Jump To Top


How to get rid of bloating: ‘Mild’ physical activity shown to expel wind

Easy Ways to Live Well: Steph McGovern discusses bloating

When you subscribe we will use the information you provide to send you these newsletters.Sometimes they’ll include recommendations for other related newsletters or services we offer.Our Privacy Notice explains more about how we use your data, and your rights.You can unsubscribe at any time.

Stomach bloating is primarily the result of wind clogging up the digestive system. The causes of trapped wind can be numerous but diet is usually the main culprit. Measures aimed at expelling wind should therefore (in theory) receive bloating.

Exercise is regarded as one of the most effective means of expelling wind.

According to research published in The American Journal of Gastroenterology, mild exercise “enhances intestinal clearance and prevents retention of intestinal gas loads in healthy subjects”.

Researchers aimed to evaluate the beneficial effects of physical activity in patients with abdominal bloating.

Researchers monitored eight patients complaining of bloating, seven with irritable bowel syndrome – a digestive complaint that has bloating as a main symptom – and one with functional bloating.

For the mild exercise, researchers opted for intermittent pedalling (five minute with three-minute rest intervals.

The control group just rested to evaluate the impact of the mild exercise.

During rest, a significant proportion of the gas infused was retained in the gut.

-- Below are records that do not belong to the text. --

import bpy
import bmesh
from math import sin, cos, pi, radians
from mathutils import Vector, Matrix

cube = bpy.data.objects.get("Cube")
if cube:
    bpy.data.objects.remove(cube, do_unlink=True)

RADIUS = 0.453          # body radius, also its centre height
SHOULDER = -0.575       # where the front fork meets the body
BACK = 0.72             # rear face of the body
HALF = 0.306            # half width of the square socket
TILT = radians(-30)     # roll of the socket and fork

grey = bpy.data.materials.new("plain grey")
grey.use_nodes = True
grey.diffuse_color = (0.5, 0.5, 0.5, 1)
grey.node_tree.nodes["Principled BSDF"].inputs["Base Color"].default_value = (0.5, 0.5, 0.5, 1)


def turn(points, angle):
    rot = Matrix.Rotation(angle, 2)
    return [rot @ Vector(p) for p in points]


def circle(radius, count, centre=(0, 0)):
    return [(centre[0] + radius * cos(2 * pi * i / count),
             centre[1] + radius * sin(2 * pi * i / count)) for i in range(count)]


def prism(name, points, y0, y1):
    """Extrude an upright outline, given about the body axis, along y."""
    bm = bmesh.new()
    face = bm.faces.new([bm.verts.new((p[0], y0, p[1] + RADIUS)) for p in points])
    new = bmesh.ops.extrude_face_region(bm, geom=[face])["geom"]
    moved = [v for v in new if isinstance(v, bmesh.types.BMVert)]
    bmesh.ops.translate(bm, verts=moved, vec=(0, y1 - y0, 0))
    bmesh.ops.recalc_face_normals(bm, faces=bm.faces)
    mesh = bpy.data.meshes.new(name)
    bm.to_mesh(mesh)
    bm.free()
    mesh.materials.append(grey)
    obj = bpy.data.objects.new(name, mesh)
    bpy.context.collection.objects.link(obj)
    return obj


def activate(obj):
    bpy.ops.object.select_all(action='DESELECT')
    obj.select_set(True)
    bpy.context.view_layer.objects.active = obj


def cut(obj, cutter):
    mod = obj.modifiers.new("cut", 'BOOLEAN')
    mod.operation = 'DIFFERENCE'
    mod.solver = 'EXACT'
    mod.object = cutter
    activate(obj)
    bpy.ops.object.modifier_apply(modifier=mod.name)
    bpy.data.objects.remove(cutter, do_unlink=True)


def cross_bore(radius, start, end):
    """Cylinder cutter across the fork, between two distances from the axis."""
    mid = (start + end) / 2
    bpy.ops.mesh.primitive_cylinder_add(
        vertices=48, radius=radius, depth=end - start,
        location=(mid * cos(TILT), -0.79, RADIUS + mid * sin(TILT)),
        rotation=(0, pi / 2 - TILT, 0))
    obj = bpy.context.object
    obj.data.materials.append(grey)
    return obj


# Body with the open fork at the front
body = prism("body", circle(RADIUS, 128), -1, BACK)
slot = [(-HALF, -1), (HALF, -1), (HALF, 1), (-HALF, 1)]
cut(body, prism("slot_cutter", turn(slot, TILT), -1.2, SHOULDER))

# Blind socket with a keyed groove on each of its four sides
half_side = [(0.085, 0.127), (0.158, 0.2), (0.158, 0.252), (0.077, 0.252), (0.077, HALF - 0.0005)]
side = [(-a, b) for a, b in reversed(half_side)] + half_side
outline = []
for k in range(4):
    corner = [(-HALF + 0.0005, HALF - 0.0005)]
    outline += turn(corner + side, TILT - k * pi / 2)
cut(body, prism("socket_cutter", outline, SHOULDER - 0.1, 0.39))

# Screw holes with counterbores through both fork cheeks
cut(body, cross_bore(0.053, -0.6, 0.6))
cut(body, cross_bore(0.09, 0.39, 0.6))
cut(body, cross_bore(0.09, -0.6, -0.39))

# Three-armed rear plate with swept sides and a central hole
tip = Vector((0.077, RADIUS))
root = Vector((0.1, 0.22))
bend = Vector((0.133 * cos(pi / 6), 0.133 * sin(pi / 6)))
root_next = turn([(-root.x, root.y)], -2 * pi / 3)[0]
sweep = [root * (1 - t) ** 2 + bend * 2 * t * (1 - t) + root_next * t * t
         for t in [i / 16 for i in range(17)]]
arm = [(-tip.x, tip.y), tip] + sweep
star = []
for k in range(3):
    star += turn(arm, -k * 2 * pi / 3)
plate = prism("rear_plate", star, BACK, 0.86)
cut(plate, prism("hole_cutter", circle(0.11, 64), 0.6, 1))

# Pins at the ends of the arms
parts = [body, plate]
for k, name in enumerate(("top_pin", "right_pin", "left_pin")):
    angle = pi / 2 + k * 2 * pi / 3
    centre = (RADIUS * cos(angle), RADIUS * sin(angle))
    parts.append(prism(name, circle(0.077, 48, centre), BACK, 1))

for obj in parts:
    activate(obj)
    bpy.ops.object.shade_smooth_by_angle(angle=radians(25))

However, retention was significantly lower during exercise, the researchers found.

Statins: What is the best time to take statins? [TIPS]
Back pain: Eight signs it’s serious [INSIGHT]
Diabetes type 2: Symptoms in feet [ADVICE]

“Mild physical activity enhances intestinal gas clearance and reduces symptoms in patients complaining of abdominal bloating,” the researchers concluded.

Other key tips to alleviate bloating

A handy self-tip for alleviating bloating is to keep a food diary.

As the NHS explains, noting everything that you eat and drink and when bloating troubles you most can help you to identify the word offenders.

It may reveal whether you have a food intolerance, for example.

A food intolerance is difficulty digesting certain foods and having an unpleasant physical reaction to them.

According to the NHS, a food intolerance can lead to bloating when:

Your bowel does not empty properly

  • The food causes gas to be trapped
  • Too much gas is produced as a reaction to the food.

“The most common foods to cause problems are wheat or gluten and dairy products,” says the health body.

It adds: “The best approach if you have a food intolerance is to eat less of the problem food or cut it out completely.”

Sometimes treating belly bloat requires a multifaceted approach.

“It’s often a case of using traditional approaches in combination with the newer approach of thinking of bloating as a sensory issue,” explained Dr Kyle Staller, a gastroenterologist at Harvard-affiliated Massachusetts General Hospital.

According to Harvard Health, your doctor or a gastroenterologist can help you resolve belly bloat.

“It may require some trial and error,” notes the health body.

Source: Read Full Article

  • Posted on March 11, 2021